§ Exercise brief
Exactly the lines from the line containing "rings.append([bm.verts.new((sx * x, sy" through the last line of the entries below should appear in the answer, reproduced verbatim.

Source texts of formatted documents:
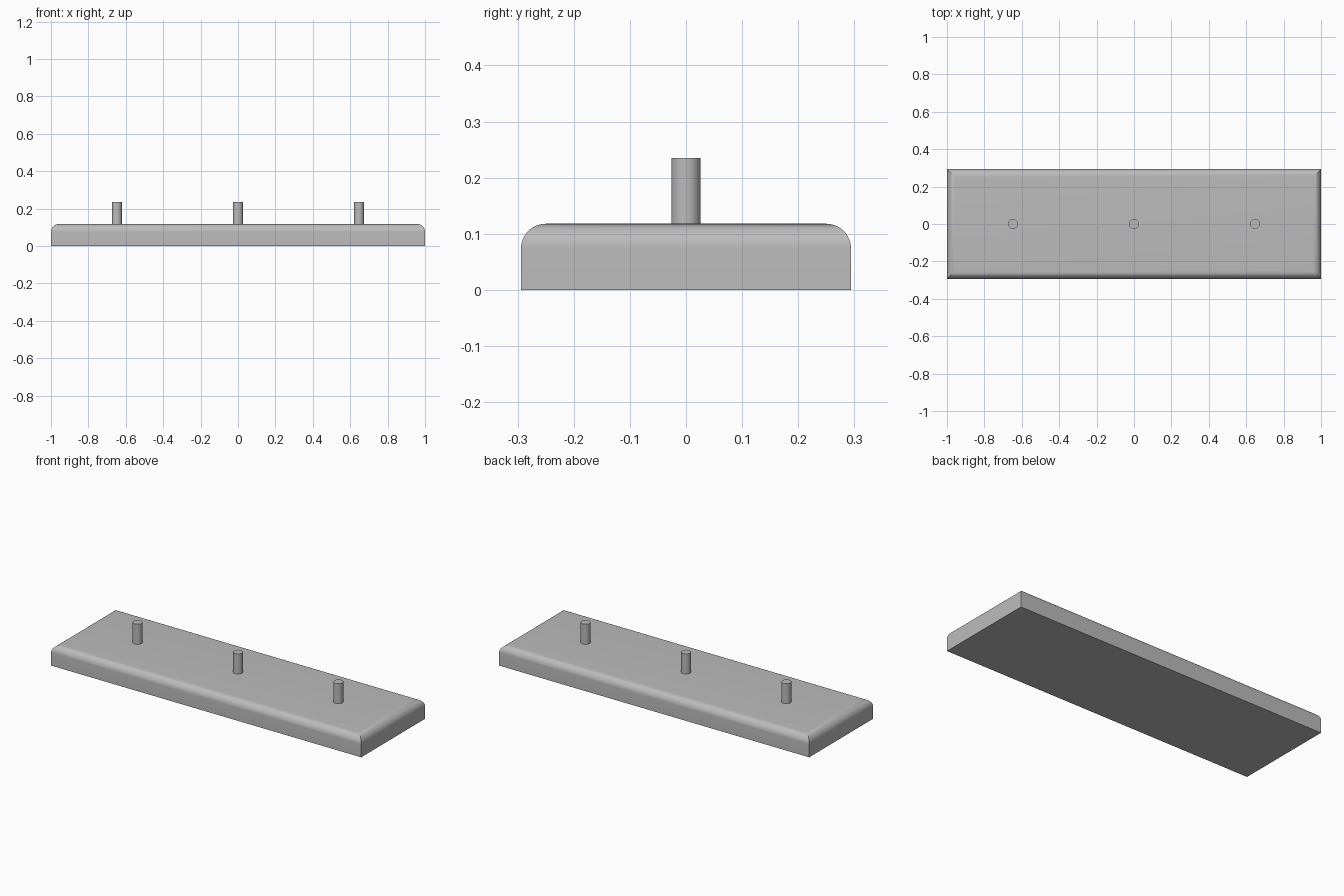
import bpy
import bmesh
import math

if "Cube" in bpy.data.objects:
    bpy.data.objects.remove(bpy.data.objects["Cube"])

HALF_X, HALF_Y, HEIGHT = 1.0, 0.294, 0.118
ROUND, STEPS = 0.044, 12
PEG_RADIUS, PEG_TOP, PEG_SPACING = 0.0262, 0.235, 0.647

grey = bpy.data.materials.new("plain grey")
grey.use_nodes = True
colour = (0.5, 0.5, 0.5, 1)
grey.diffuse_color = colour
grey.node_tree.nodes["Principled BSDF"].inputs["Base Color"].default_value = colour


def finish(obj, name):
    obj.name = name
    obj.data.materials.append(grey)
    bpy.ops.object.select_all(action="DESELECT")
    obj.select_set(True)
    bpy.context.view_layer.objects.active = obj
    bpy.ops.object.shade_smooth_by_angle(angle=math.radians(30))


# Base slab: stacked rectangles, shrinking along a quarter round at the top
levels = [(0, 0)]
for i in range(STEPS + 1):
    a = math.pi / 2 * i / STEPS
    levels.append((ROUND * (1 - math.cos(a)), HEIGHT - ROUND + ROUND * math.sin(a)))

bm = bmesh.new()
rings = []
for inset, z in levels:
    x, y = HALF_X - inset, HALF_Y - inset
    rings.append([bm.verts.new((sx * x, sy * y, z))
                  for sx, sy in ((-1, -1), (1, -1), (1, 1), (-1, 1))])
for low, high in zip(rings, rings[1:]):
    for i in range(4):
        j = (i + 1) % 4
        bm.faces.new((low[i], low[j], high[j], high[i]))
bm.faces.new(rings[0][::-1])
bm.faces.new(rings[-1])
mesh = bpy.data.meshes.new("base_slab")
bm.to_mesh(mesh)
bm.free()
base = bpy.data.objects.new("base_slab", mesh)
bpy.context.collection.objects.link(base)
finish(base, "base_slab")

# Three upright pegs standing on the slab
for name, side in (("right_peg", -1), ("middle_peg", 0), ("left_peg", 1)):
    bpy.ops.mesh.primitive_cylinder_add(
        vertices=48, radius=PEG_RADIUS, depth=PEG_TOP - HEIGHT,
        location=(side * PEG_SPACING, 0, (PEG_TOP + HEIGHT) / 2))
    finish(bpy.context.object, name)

§ Completed task
    rings.append([bm.verts.new((sx * x, sy * y, z))
                  for sx, sy in ((-1, -1), (1, -1), (1, 1), (-1, 1))])
for low, high in zip(rings, rings[1:]):
    for i in range(4):
        j = (i + 1) % 4
        bm.faces.new((low[i], low[j], high[j], high[i]))
bm.faces.new(rings[0][::-1])
bm.faces.new(rings[-1])
mesh = bpy.data.meshes.new("base_slab")
bm.to_mesh(mesh)
bm.free()
base = bpy.data.objects.new("base_slab", mesh)
bpy.context.collection.objects.link(base)
finish(base, "base_slab")

# Three upright pegs standing on the slab
for name, side in (("right_peg", -1), ("middle_peg", 0), ("left_peg", 1)):
    bpy.ops.mesh.primitive_cylinder_add(
        vertices=48, radius=PEG_RADIUS, depth=PEG_TOP - HEIGHT,
        location=(side * PEG_SPACING, 0, (PEG_TOP + HEIGHT) / 2))
    finish(bpy.context.object, name)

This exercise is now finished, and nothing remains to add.